YOUR TASK - Which lines in the records below contain the word "slope"? Return each of them.

[Collected data]
● ● ● ● ●

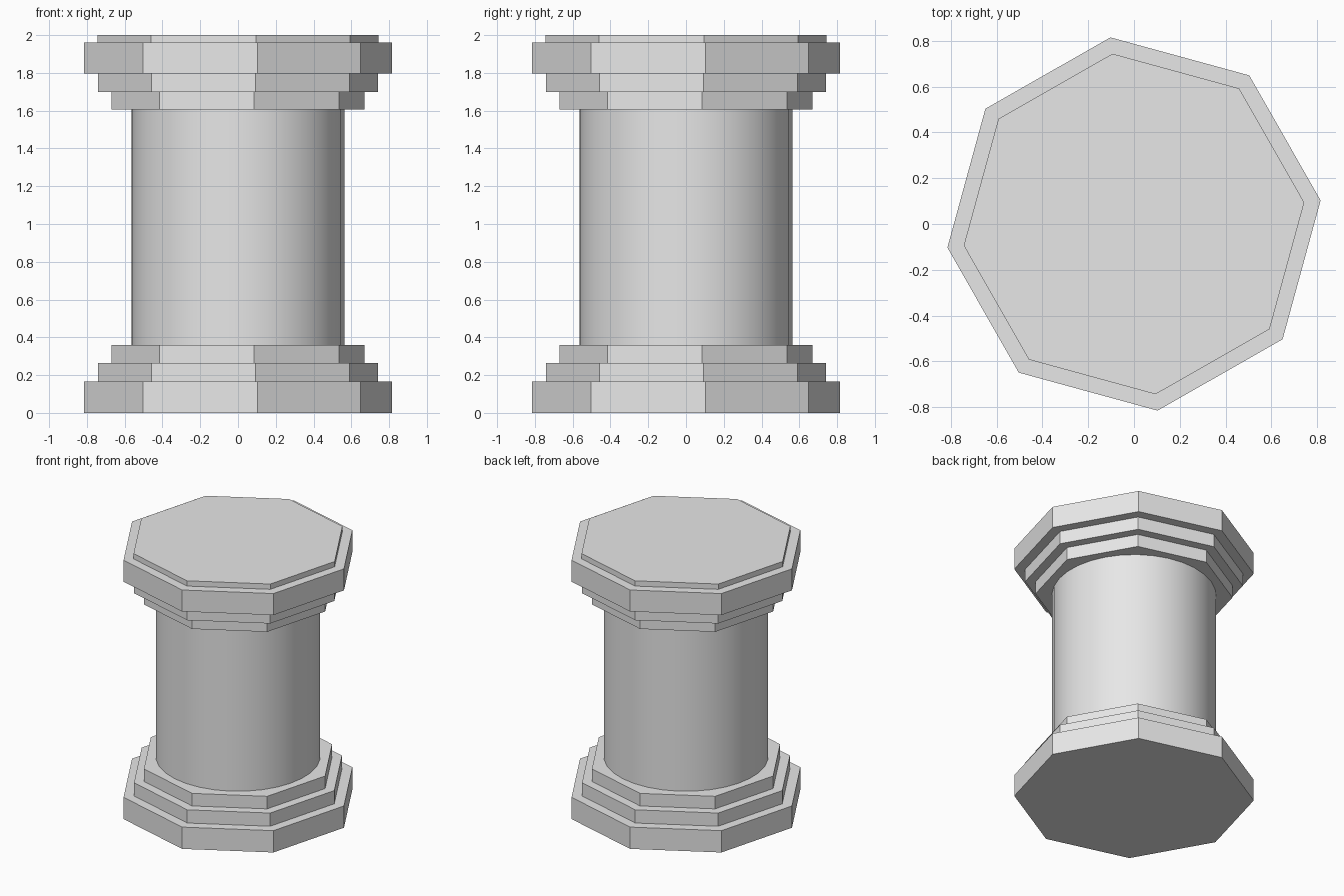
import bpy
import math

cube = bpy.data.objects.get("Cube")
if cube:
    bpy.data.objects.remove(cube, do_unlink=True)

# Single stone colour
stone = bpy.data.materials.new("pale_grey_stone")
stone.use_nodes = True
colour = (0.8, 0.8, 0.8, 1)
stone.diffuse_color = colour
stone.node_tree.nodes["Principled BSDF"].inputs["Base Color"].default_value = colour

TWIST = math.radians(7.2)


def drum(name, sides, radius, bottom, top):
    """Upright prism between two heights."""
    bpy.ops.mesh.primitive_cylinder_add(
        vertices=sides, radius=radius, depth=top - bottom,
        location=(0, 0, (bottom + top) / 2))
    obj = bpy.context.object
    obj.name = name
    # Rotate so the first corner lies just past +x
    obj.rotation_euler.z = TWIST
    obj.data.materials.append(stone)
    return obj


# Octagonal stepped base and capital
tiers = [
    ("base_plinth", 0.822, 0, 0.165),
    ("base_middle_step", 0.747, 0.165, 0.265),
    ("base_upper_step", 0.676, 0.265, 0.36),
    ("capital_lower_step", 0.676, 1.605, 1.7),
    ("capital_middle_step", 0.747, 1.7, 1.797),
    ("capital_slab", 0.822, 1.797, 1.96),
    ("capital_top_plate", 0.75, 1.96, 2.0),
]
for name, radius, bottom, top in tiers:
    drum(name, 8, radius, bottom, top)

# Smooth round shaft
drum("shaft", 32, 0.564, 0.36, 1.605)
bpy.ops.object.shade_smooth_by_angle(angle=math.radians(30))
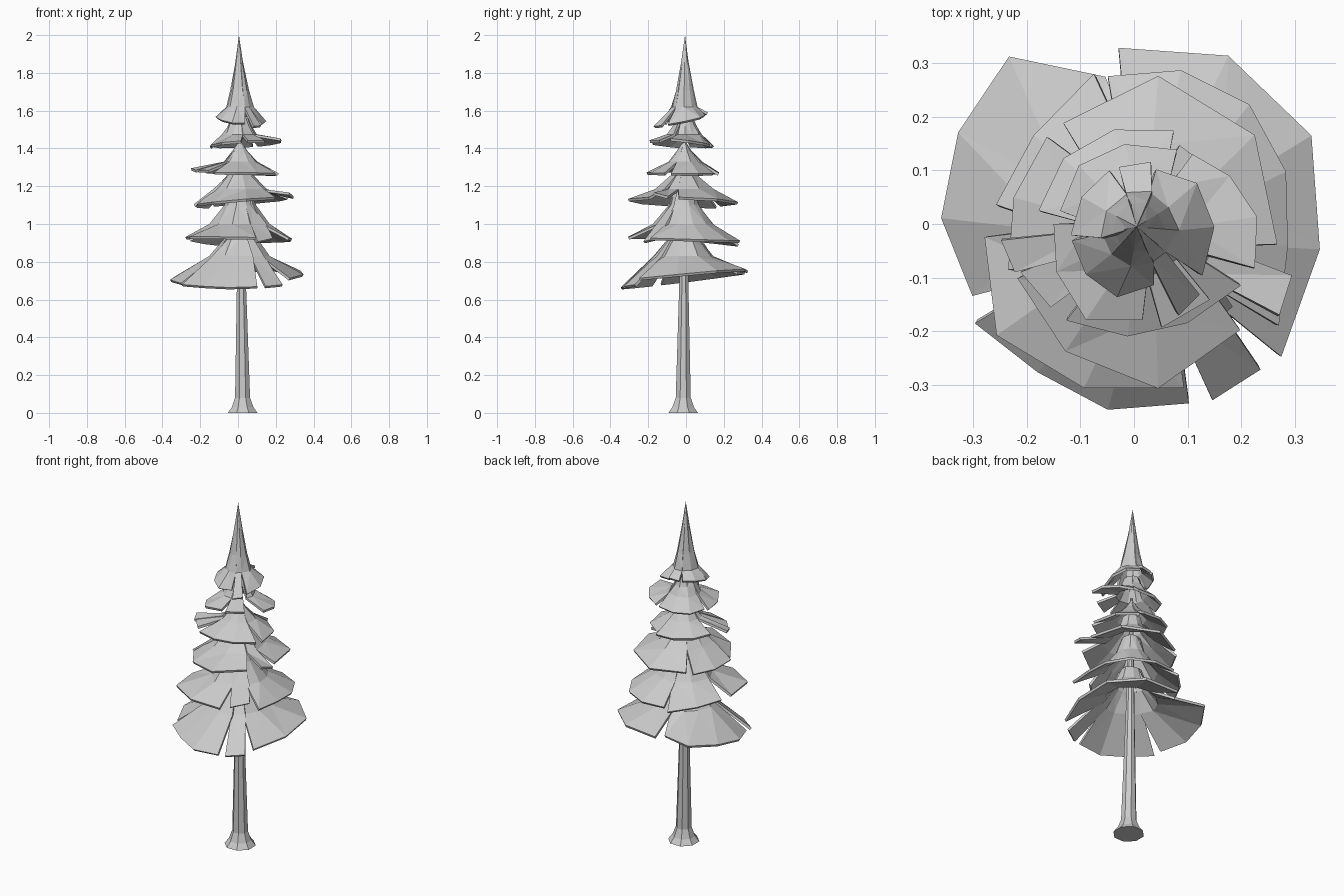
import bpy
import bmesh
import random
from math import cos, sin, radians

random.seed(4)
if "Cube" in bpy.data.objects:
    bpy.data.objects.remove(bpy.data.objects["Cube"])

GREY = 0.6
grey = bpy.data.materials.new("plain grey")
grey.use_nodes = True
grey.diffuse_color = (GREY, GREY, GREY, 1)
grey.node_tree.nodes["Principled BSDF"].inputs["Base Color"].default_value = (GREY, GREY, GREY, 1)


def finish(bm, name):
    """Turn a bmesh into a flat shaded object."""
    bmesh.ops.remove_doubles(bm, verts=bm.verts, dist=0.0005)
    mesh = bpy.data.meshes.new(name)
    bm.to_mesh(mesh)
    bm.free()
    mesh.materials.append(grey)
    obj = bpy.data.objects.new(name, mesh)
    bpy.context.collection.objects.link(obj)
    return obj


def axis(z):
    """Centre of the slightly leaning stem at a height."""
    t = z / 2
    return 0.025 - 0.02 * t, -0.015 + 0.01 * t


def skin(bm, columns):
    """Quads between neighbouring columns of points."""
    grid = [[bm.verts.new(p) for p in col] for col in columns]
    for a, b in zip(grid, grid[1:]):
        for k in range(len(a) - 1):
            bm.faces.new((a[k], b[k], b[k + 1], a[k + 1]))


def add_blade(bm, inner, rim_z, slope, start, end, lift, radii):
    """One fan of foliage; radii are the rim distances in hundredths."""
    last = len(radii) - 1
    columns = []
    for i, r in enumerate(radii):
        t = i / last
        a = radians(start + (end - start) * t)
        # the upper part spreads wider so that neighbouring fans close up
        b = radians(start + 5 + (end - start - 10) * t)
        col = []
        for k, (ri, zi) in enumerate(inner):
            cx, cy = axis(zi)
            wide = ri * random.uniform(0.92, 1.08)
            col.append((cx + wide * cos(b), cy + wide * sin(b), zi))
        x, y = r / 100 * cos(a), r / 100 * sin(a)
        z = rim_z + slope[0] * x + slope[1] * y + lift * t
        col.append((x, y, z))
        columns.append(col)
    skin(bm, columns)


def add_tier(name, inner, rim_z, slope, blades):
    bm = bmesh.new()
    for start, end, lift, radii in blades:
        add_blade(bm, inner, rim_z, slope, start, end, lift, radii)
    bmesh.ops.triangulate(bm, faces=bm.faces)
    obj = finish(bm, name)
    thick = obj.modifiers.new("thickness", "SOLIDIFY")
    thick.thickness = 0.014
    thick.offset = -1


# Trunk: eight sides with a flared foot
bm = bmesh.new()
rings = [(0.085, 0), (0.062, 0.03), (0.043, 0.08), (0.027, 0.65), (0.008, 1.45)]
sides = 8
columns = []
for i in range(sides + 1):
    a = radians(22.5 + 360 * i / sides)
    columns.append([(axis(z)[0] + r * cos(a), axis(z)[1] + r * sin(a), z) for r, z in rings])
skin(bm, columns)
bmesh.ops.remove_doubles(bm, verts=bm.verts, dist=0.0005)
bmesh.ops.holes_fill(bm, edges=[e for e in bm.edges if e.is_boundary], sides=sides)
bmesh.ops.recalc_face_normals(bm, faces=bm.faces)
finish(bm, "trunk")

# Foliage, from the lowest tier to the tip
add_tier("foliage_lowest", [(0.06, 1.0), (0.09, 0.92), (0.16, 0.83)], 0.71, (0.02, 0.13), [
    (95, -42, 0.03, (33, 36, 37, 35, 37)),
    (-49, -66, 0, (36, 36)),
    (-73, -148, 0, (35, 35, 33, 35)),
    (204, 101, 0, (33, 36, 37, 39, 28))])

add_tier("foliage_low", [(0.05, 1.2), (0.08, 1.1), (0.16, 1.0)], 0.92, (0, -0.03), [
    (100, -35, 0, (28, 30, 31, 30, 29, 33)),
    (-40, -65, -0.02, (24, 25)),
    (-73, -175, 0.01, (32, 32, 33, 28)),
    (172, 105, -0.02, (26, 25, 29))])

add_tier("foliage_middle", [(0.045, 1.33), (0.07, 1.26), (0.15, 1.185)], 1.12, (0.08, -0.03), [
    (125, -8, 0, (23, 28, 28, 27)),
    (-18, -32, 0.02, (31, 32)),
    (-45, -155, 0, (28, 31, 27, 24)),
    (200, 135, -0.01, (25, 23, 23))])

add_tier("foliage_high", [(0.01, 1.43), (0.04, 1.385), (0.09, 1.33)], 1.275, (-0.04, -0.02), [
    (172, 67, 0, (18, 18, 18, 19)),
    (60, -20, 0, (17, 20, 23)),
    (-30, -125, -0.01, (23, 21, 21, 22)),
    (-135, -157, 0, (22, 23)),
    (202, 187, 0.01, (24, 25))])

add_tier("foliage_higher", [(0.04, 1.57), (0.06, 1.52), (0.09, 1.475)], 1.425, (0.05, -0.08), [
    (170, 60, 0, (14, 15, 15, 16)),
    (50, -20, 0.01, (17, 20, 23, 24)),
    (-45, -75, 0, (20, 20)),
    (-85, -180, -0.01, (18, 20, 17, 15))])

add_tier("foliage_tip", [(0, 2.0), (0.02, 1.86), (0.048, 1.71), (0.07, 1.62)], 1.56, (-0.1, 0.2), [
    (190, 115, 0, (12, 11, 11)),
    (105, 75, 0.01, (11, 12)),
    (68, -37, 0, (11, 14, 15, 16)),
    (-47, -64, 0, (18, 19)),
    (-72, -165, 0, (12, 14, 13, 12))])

● ● ● ● ●

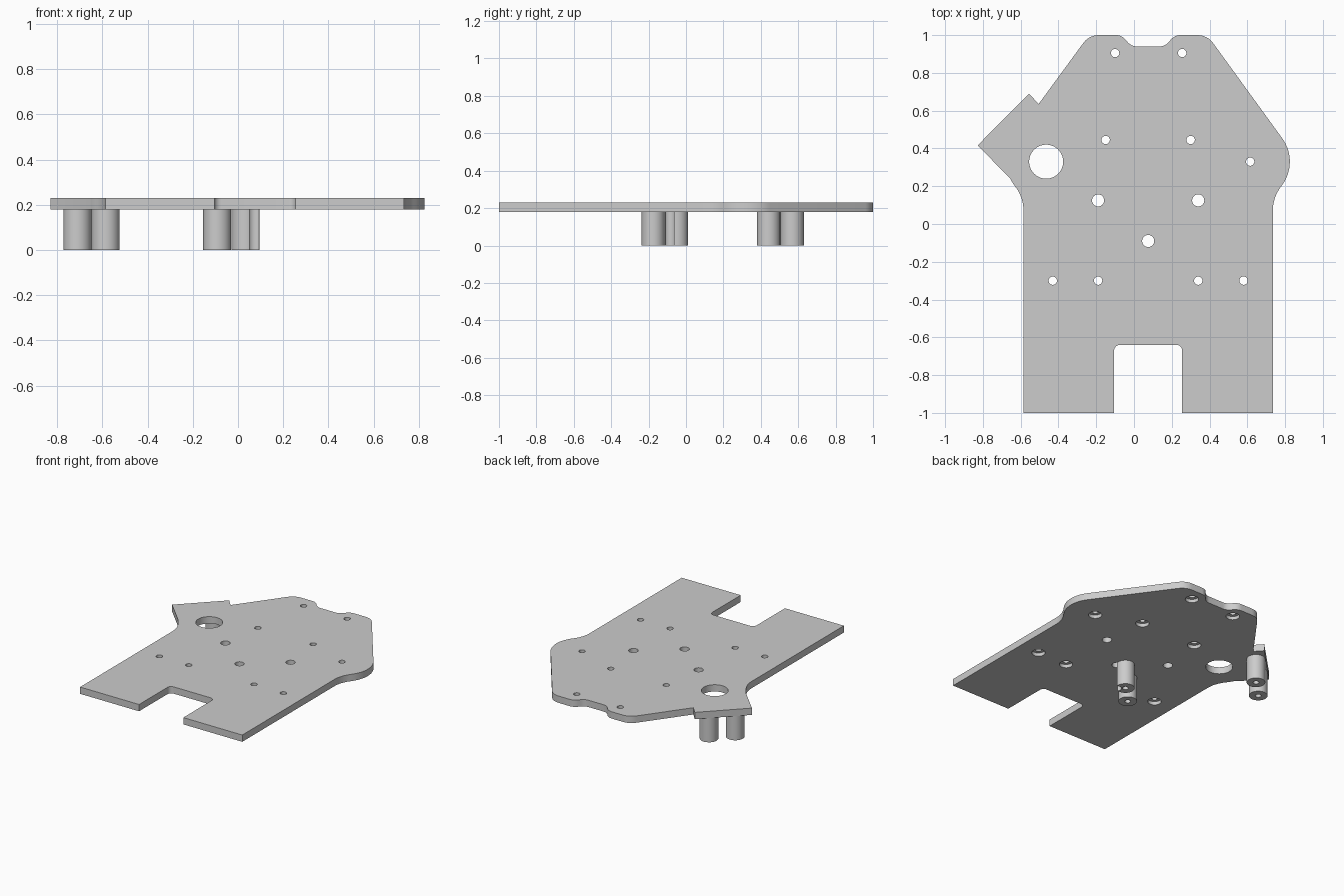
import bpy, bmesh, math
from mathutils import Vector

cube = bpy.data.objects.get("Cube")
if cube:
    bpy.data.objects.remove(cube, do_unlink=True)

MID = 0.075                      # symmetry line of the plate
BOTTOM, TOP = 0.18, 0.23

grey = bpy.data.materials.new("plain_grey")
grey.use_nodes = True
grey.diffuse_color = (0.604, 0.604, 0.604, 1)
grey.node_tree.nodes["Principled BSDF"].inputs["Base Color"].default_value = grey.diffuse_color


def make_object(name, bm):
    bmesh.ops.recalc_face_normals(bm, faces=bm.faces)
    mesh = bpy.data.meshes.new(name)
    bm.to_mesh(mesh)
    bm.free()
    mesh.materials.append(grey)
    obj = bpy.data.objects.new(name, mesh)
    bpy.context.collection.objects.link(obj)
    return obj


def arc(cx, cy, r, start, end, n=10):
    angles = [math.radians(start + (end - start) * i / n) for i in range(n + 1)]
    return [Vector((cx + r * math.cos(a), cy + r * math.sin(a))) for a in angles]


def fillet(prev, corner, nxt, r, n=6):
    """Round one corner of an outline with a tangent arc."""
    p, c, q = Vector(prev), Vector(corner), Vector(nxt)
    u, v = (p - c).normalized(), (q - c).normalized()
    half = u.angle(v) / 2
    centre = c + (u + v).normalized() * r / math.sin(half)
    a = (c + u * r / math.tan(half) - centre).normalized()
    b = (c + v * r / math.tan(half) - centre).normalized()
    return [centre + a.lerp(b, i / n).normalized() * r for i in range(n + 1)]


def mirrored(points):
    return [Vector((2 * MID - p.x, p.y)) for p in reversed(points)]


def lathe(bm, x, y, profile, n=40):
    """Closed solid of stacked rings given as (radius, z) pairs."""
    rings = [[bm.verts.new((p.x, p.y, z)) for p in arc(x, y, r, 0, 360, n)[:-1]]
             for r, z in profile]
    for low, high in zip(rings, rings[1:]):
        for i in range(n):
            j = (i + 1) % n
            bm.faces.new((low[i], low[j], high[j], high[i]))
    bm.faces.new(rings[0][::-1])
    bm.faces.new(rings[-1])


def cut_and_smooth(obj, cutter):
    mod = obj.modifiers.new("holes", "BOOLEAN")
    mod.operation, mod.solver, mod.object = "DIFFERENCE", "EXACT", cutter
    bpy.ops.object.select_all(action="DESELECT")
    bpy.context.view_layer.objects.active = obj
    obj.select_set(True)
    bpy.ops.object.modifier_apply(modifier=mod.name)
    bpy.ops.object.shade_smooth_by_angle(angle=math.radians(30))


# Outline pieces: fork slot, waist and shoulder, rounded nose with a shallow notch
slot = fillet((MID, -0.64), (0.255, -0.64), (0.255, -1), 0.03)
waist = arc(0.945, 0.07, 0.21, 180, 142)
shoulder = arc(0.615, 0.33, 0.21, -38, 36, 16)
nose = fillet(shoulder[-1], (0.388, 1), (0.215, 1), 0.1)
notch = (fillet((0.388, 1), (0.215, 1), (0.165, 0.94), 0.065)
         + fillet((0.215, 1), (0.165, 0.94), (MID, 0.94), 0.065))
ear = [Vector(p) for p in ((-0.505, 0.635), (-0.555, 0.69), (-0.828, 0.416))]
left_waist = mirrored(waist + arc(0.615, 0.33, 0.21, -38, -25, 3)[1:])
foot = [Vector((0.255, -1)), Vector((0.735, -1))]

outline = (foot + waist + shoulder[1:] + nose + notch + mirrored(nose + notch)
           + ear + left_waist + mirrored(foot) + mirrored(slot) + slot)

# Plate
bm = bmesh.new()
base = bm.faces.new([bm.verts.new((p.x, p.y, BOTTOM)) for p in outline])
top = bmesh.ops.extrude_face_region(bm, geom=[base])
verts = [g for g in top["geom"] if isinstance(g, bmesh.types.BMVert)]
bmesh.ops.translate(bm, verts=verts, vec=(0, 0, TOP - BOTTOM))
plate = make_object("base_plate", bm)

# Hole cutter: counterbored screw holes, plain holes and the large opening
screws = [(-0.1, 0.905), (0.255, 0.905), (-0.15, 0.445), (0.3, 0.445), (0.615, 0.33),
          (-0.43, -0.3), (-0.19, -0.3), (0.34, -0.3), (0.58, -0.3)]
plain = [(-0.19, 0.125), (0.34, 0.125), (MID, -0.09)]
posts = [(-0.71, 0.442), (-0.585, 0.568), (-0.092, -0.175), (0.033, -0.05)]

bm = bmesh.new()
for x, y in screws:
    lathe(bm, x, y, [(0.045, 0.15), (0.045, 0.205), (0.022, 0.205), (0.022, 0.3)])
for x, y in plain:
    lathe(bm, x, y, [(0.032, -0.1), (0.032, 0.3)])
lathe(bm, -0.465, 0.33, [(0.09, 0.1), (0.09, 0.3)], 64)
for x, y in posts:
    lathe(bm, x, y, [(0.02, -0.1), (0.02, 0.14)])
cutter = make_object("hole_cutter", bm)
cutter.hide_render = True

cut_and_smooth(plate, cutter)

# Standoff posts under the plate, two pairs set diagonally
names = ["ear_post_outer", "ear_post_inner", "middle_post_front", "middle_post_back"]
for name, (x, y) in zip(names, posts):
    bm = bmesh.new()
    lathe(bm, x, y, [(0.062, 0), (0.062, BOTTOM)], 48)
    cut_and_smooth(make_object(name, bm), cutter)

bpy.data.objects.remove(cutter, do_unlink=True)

● ● ● ● ●

RESULT OF THE TASK -
def add_blade(bm, inner, rim_z, slope, start, end, lift, radii):
        z = rim_z + slope[0] * x + slope[1] * y + lift * t
def add_tier(name, inner, rim_z, slope, blades):
        add_blade(bm, inner, rim_z, slope, start, end, lift, radii)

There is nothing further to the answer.